Information sessions on a free welder's helper job training program will be this month at two locations by Westmoreland County Community College.
The information sessions are designed for those interested in applying for entry-level training for welder's helper jobs in the natural gas drilling industry.
The first session will be from 10 a.m. to 2 p.m. June 25 in Commissioners Hall at the WCCC Youngwood campus. The second session will be conducted from 10 a.m. to 2 p.m. June 27 at the WCCC Fayette County Education Center, 140 N. Beeson Blvd., Uniontown. The sessions are informal to allow interested applicants to ask questions about the training and the career.
Welder's helpers prepare drilling sites and complete pipelines with certified welders. Typical assignments may include, but are not limited to the preparation of the platform for drilling rigs, welding important components of the drilling rig and other equipment involved in producing a natural gas well, and building natural gas pipelines. They work around moving equipment such as forklifts, backhoes and excavators, and are expected to regard safety on the work site as their utmost responsibility.
The welder's helper training program will be conducted July 16 through August 10 by Westmoreland County Community College at the Youngwood campus with funding from the Department of Labor Marcellus ShaleNET grant.
The 120-hour training is a highly interactive, industry-oriented program and will be taught by expert instructors. Class size is limited to 17 students.
Applicants must have a valid driver's license, provide a criminal background check, and complete a urine drug screen and a variety of aptitude tests.
The training program is free, but each participant must pay a fee to cover the costs of a drug assessment, background check and a physical exam, $150. The application process is highly competitive. Prospective applicants must register by logging onto www.shalenet.org and/or by calling Elaine Fisher at the WCCC Youngwood Campus, 724-696-4594.
Show commenting policy
TribLive commenting policy
You are solely responsible for your comments and by using TribLive.com you agree to our Terms of Service.
We moderate comments. Our goal is to provide substantive commentary for a general readership. By screening submissions, we provide a space where readers can share intelligent and informed commentary that enhances the quality of our news and information.
While most comments will be posted if they are on-topic and not abusive, moderating decisions are subjective. We will make them as carefully and consistently as we can. Because of the volume of reader comments, we cannot review individual moderation decisions with readers.
We value thoughtful comments representing a range of views that make their point quickly and politely. We make an effort to protect discussions from repeated comments either by the same reader or different readers.

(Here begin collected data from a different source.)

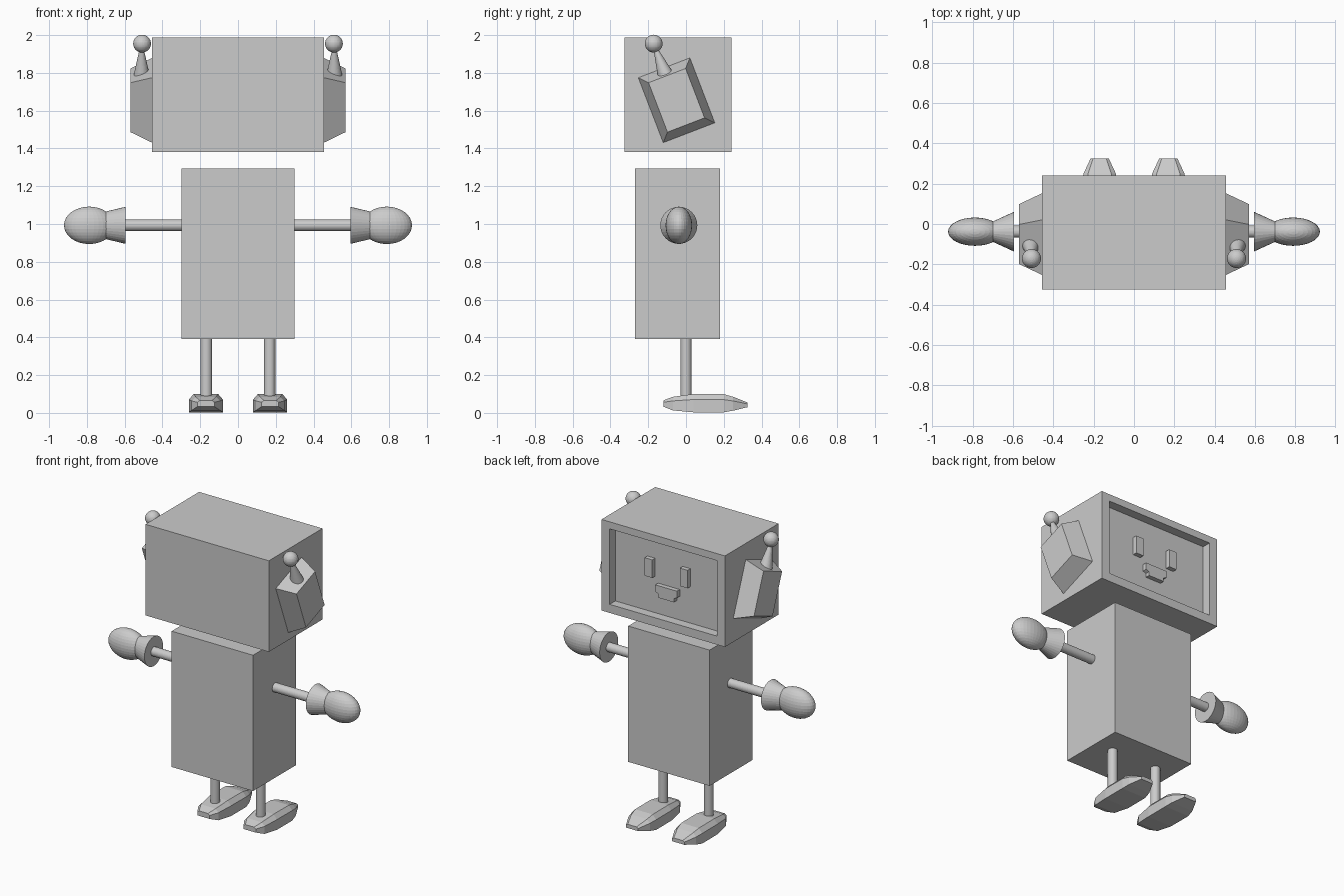
import bpy, bmesh, math
from mathutils import Vector, Matrix

if "Cube" in bpy.data.objects:
    bpy.data.objects.remove(bpy.data.objects["Cube"])

grey = bpy.data.materials.new("light grey")
grey.diffuse_color = (0.6, 0.6, 0.6, 1)
grey.use_nodes = True
grey.node_tree.nodes["Principled BSDF"].inputs["Base Color"].default_value = grey.diffuse_color


def finish(name, bm, smooth=False):
    bmesh.ops.recalc_face_normals(bm, faces=bm.faces)
    me = bpy.data.meshes.new(name)
    bm.to_mesh(me)
    bm.free()
    me.materials.append(grey)
    ob = bpy.data.objects.new(name, me)
    bpy.context.collection.objects.link(ob)
    return ob


def loft(name, rings):
    """Skin a list of equal-length point rings and cap both ends."""
    bm = bmesh.new()
    vs = [[bm.verts.new(p) for p in r] for r in rings]
    n = len(rings[0])
    for a, b in zip(vs, vs[1:]):
        for i in range(n):
            j = (i + 1) % n
            bm.faces.new((a[i], a[j], b[j], b[i]))
    bm.faces.new(vs[0])
    bm.faces.new(vs[-1])
    return finish(name, bm)


def box(name, lo, hi):
    return loft(name, [[(lo[0], lo[1], z), (hi[0], lo[1], z),
                        (hi[0], hi[1], z), (lo[0], hi[1], z)] for z in (lo[2], hi[2])])


def rod(name, a, b, r1, r2):
    a, b = Vector(a), Vector(b)
    bm = bmesh.new()
    rot = (b - a).to_track_quat('Z', 'Y').to_matrix().to_4x4()
    bmesh.ops.create_cone(bm, cap_ends=True, segments=32, radius1=r1, radius2=r2,
                          depth=(b - a).length, matrix=Matrix.Translation((a + b) / 2) @ rot)
    return finish(name, bm)


def ball(name, c, radii):
    bm = bmesh.new()
    bmesh.ops.create_uvsphere(bm, u_segments=32, v_segments=16, radius=1,
                              matrix=Matrix.Translation(c) @ Matrix.Diagonal((*radii, 1)))
    return finish(name, bm)


def rect_y(y, hw, z0, z1):
    return [(-hw, y, z0), (hw, y, z0), (hw, y, z1), (-hw, y, z1)]


# head with a recessed screen on the +y side
loft("head", [rect_y(-0.325, 0.455, 1.38, 1.987), rect_y(0.24, 0.455, 1.38, 1.987),
              rect_y(0.24, 0.395, 1.437, 1.94), rect_y(0.18, 0.395, 1.437, 1.94)])
box("body", (-0.3, -0.27, 0.39), (0.3, 0.18, 1.295))

# mouth plate with clipped lower corners
mouth = [(-0.08, 0.04), (0.08, 0.04), (0.08, -0.005), (0.058, -0.015),
         (0.058, -0.04), (-0.058, -0.04), (-0.058, -0.015), (-0.08, -0.005)]
loft("mouth", [[(x, y, 1.60 + z) for x, z in mouth] for y in (0.175, 0.21)])

# foot sections: y, half width, bottom, top
foot = [(-0.12, 0.045, 0.033, 0.066), (-0.07, 0.075, 0.013, 0.085), (0.04, 0.09, 0.003, 0.1),
        (0.2, 0.09, 0.003, 0.099), (0.25, 0.08, 0.012, 0.085), (0.325, 0.045, 0.03, 0.055)]

tilt = math.radians(21)
ca, sa = math.cos(tilt), math.sin(tilt)


def ear_ring(x, hw, hh):
    return [(x, -0.05 + u * ca - v * sa, 1.655 + u * sa + v * ca)
            for u, v in ((-hw, -hh), (hw, -hh), (hw, hh), (-hw, hh))]


def oval(x, ry, rz):
    return [(x, -0.038 + ry * math.cos(t), 0.993 + rz * math.sin(t))
            for t in (math.tau * i / 32 for i in range(32))]


for s, side in ((-1, "left"), (1, "right")):
    # eyes
    box(side + "_eye", (s * 0.13 - 0.028, 0.175, 1.68), (s * 0.13 + 0.028, 0.21, 1.80))
    # tilted ear block with antenna
    loft(side + "_ear", [ear_ring(s * 0.45, 0.148, 0.186), ear_ring(s * 0.57, 0.105, 0.14)])
    rod(side + "_antenna", (s * 0.51, -0.107, 1.785), (s * 0.51, -0.16, 1.923), 0.043, 0.012)
    ball(side + "_antenna_ball", (s * 0.508, -0.171, 1.955), (0.047, 0.047, 0.047))
    # arm, cuff and mitten hand
    rod(side + "_arm", (s * 0.29, -0.038, 0.993), (s * 0.61, -0.038, 0.993), 0.03, 0.03)
    loft(side + "_cuff", [oval(s * 0.595, 0.098, 0.098), oval(s * 0.7, 0.05, 0.073)])
    ball(side + "_hand", (s * 0.788, -0.038, 0.993), (0.133, 0.07, 0.099))
    # leg and foot
    rod(side + "_leg", (s * 0.168, 0, 0.07), (s * 0.168, 0, 0.4), 0.03, 0.03)
    loft(side + "_foot", [[(s * 0.17 + w * k, y, z) for k, z in
                           ((-1, b), (1, b), (1, b + 0.7 * (t - b)), (0.72, t),
                            (-0.72, t), (-1, b + 0.7 * (t - b)))] for y, w, b, t in foot])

We follow the same standards for taste as the daily newspaper. A few things we won't tolerate: personal attacks, obscenity, vulgarity, profanity (including expletives and letters followed by dashes), commercial promotion, impersonations, incoherence, proselytizing and SHOUTING. Don't include URLs to Web sites.
We do not edit comments. They are either approved or deleted. We reserve the right to edit a comment that is quoted or excerpted in an article. In this case, we may fix spelling and punctuation.
We welcome strong opinions and criticism of our work, but we don't want comments to become bogged down with discussions of our policies and we will moderate accordingly.
We appreciate it when readers and people quoted in articles or blog posts point out errors of fact or emphasis and will investigate all assertions. But these suggestions should be sent via e-mail. To avoid distracting other readers, we won't publish comments that suggest a correction. Instead, corrections will be made in a blog post or in an article.
- NuMine man survives crash into icy river
- Ford City Council overrides veto, police cuts stay
- Numine man escapes tragedy when car slides down bank into river
- School building’s fate at center of Ford City worries
- Another threat yields no bomb at Armstrong high school
- Armstrong school will feature two marching bands
- Destroyed Plumcreek feed store to be rebuilt
- Manor supervisor stepping down after decades of service
- Kittanning nonprofit offers $60K in scholarships
- Kittanning YMCA waives sign-up fee